At this point Carl has to leave the room or he's going to burst, so he offers to run down to the corner bakery and is immediately innundated with requests.

"That's three black coffees, two cheese danishes, and a powdered sugar donut - anything for you, Mother?"

"No, uh... no."

Crease offers up cash for the food silently, seeing Carl's growing nervousness. Carl gives him a terse nod and almost runs to the corner. When he comes back, though, he hesitates outside the office, unable to decide whether he'd rather be in the room when it all comes out or not.

Eventually he goes back in, only to find Marty leaning over Mother's shoulder peering at the screen. Carl gulps, but Marty's only asking a technical question. Whistler's got his head cocked, too, paying close attention to the answer.

"So you're running this through a modified Babbage engine?"

"Yeah, I built it last year when we were looking at that Bank on Q street. Thought we might need it to do frequency analysis before we could get into their system. Didn't need it, though - they really ought to work on password security. Anyway, I built one of these things out of Tinker Toys when I was a kid. Dead easy."

Marty gives him an incredulous look. "Right," he says.

"I did," Mother insists. "Well, not one big enough for this kind of work. Same principle, though. Ah," he says. "Got something." Everyone crowds around except for Whistler, coffee and donuts forgotten. "Let me just output the plaintext..."

The message comes up on the screen, and seeing it there in stark black and white makes Carl suddenly a little afraid for his life. Despite Mother's weird beliefs, it wouldn't surprise Carl to find out that his coworker knows twenty seven ways to kill him in his sleep.

"All right, very funny," says Mother. His mouth twists to one side and he shakes his head ruefully.

"What's it say?" asks Whistler.

Marty clears his throat. "It says, uh. It says, 'your Mother wears army boots.'" Whistler lets out a laugh that turns quickly into a cough.

Behind Mother's head, Crease gives Carl a nod, then pulls out a piece of paper and passes it over - it's got a date on it, and a confirmation number.

"Your reservation," he says, smirking. Carl takes it.

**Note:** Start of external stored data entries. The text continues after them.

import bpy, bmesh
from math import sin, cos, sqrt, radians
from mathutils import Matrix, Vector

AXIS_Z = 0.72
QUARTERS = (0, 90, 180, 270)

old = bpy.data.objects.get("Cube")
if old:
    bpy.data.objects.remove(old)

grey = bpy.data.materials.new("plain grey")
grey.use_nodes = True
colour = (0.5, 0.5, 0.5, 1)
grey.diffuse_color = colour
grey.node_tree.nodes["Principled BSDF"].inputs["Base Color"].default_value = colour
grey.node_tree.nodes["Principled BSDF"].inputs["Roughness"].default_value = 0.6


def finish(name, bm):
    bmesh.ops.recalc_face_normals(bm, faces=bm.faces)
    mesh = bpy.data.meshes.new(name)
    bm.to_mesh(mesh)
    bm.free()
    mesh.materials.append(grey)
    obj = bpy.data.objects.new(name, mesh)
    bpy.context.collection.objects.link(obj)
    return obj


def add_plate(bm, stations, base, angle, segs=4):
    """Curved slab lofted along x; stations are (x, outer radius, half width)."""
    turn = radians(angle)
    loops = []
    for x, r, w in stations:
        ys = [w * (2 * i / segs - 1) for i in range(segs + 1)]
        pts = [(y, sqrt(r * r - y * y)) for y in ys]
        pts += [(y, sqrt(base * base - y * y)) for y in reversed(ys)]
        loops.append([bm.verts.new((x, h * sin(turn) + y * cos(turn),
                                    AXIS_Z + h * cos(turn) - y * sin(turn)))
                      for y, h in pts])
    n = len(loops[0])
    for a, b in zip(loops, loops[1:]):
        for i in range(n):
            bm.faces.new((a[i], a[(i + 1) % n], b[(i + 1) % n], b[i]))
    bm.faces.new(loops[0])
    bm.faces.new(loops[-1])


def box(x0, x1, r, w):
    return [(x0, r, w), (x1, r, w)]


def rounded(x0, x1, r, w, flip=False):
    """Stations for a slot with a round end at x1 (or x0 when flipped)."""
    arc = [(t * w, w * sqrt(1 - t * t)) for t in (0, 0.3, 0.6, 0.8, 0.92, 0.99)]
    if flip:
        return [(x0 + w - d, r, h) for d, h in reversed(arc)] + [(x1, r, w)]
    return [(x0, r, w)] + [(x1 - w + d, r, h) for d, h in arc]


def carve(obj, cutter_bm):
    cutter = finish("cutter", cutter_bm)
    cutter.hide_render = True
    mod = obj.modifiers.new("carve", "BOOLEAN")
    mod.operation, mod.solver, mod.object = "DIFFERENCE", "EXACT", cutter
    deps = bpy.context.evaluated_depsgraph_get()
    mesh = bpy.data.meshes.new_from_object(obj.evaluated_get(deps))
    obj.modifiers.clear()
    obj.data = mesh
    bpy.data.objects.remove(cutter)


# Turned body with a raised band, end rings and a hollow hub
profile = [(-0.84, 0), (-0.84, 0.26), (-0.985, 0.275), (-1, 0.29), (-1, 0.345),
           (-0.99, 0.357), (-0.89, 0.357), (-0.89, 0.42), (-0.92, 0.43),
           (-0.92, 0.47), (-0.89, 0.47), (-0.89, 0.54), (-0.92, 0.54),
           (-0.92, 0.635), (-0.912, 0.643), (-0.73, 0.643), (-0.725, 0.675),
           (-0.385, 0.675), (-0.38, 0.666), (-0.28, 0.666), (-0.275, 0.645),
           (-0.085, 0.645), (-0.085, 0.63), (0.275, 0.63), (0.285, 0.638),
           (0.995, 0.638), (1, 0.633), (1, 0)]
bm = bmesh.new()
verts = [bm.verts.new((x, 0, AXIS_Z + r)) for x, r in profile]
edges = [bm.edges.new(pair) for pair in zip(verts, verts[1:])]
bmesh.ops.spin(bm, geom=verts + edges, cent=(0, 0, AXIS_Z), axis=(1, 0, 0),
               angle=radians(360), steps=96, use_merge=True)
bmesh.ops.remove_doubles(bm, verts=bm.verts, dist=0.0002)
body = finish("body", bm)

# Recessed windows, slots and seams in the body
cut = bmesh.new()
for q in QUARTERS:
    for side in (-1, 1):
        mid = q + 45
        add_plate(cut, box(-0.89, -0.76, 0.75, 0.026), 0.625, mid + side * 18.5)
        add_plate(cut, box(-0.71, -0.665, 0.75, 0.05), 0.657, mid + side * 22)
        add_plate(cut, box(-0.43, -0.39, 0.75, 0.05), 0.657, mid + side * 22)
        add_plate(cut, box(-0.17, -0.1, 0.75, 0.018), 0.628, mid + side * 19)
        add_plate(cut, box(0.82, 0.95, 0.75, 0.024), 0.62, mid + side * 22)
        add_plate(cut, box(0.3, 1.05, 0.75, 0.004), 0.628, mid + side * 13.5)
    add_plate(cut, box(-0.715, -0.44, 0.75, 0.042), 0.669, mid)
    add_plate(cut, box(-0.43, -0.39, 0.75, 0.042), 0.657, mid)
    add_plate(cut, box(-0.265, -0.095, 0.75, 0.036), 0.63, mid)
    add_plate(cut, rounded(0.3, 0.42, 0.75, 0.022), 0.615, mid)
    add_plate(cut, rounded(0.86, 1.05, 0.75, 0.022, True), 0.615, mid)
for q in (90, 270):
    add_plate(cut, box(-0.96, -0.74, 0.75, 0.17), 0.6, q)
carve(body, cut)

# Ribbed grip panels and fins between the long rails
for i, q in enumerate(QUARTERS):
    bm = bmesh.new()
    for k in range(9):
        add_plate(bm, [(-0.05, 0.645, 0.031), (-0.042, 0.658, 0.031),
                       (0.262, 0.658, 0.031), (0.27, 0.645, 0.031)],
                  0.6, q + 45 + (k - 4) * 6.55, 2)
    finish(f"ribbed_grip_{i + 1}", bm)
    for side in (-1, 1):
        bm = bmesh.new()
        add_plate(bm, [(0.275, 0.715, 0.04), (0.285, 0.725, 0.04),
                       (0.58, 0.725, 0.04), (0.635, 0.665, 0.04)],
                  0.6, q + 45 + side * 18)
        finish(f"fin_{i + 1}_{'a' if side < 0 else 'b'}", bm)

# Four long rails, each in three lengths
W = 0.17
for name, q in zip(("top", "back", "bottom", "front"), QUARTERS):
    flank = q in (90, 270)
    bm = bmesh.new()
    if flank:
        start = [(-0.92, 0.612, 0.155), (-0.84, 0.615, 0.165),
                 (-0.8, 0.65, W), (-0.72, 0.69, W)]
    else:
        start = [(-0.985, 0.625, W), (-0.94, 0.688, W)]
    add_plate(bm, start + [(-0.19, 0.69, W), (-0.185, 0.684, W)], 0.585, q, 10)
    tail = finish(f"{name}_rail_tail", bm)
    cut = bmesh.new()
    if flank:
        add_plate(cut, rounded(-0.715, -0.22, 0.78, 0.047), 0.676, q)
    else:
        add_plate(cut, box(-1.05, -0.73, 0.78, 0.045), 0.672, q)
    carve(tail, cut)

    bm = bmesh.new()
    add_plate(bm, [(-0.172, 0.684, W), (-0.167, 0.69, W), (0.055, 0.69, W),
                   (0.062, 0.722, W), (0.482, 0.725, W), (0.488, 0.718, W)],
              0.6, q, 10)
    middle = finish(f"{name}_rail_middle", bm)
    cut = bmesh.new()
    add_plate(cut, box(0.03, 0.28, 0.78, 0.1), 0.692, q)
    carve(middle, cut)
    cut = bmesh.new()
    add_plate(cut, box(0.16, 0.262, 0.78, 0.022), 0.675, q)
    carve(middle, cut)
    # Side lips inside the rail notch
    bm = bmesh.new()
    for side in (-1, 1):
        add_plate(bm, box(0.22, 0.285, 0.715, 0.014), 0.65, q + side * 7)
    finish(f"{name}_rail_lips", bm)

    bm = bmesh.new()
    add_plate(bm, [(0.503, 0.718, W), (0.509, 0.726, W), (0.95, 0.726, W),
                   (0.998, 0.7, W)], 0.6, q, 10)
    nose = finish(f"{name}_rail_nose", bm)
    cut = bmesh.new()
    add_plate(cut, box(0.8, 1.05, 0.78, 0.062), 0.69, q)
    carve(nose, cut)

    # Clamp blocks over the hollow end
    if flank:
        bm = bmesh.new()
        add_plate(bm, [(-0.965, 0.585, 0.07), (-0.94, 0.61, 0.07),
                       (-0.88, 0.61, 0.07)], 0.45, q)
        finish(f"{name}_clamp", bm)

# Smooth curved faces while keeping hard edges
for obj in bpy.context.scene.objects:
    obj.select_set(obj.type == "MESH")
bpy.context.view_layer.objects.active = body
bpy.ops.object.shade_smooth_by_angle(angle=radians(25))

"Of course," says Mother, brightening, "this means I'll have something new to hold over Greeney, my guy in London. He's not even awake yet. Maybe I can get him to trade the info about this for those pictures of the grassy knoll he's been promising me."

Crease tries to snatch the paper back, but Carl tightens his fist around it.

"Not even a full minute!" says Crease. "Much less a full day."

"Too late," says Carl, smiling with the satisfaction of a job well done. He jams the paper in his pocket and turns back to the table to pick up his coffee. "Donut?"